Exercise objective
Go over the entries and report the lines where the word "heading" occurs.

╭─ Stored data

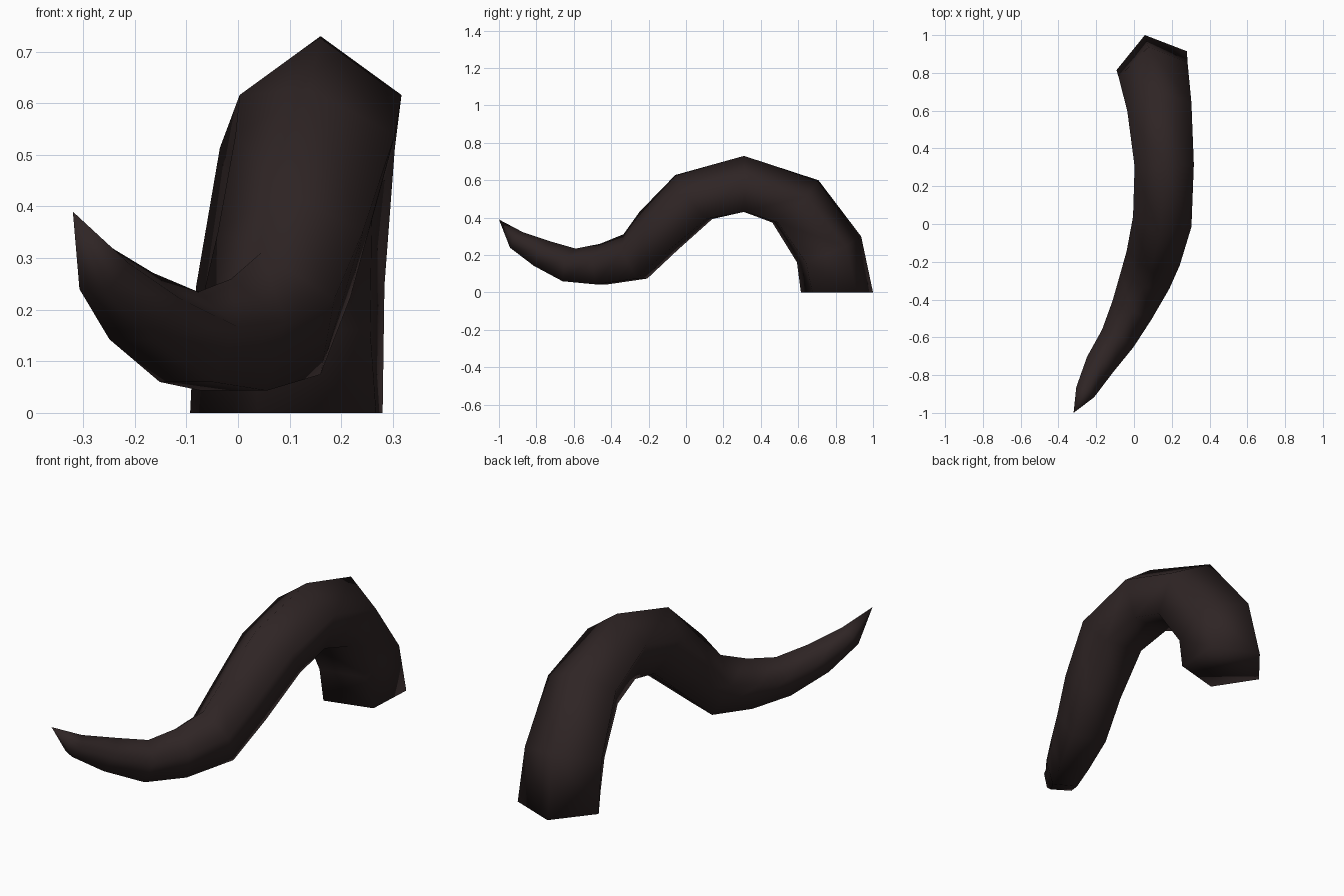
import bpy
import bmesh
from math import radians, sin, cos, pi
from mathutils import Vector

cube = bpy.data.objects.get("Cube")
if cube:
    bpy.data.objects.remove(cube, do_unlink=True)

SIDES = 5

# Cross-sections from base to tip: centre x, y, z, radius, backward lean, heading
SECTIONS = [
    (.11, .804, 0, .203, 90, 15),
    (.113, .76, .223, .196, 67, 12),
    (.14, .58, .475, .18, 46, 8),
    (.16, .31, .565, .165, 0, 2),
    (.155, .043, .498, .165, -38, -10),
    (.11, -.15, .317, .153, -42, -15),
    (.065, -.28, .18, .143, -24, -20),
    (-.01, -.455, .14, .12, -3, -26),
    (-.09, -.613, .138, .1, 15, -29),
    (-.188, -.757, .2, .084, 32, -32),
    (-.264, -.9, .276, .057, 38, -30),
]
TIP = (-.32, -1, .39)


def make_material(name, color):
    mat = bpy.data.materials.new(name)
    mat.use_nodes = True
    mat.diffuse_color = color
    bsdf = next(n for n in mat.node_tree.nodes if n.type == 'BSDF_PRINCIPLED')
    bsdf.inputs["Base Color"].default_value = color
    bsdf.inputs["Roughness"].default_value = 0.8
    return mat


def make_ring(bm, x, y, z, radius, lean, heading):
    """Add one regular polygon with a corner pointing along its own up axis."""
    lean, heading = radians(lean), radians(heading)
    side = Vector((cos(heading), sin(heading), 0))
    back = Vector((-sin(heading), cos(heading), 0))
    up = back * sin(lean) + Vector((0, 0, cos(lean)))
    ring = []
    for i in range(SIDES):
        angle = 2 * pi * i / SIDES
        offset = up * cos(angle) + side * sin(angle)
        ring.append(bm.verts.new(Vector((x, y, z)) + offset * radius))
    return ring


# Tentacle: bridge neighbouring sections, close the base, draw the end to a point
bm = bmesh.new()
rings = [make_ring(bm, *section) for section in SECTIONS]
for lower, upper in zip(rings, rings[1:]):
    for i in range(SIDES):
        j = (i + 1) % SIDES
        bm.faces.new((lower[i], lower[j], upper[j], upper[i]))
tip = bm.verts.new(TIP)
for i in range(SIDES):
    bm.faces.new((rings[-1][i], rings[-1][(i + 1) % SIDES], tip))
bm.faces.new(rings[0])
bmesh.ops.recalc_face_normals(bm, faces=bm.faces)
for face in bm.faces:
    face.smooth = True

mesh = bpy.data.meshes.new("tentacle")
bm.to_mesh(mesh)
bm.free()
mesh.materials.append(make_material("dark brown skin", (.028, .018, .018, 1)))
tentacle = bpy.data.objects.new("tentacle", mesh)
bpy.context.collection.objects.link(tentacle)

╰─

Final answer
# Cross-sections from base to tip: centre x, y, z, radius, backward lean, heading
def make_ring(bm, x, y, z, radius, lean, heading):
    lean, heading = radians(lean), radians(heading)
    side = Vector((cos(heading), sin(heading), 0))
    back = Vector((-sin(heading), cos(heading), 0))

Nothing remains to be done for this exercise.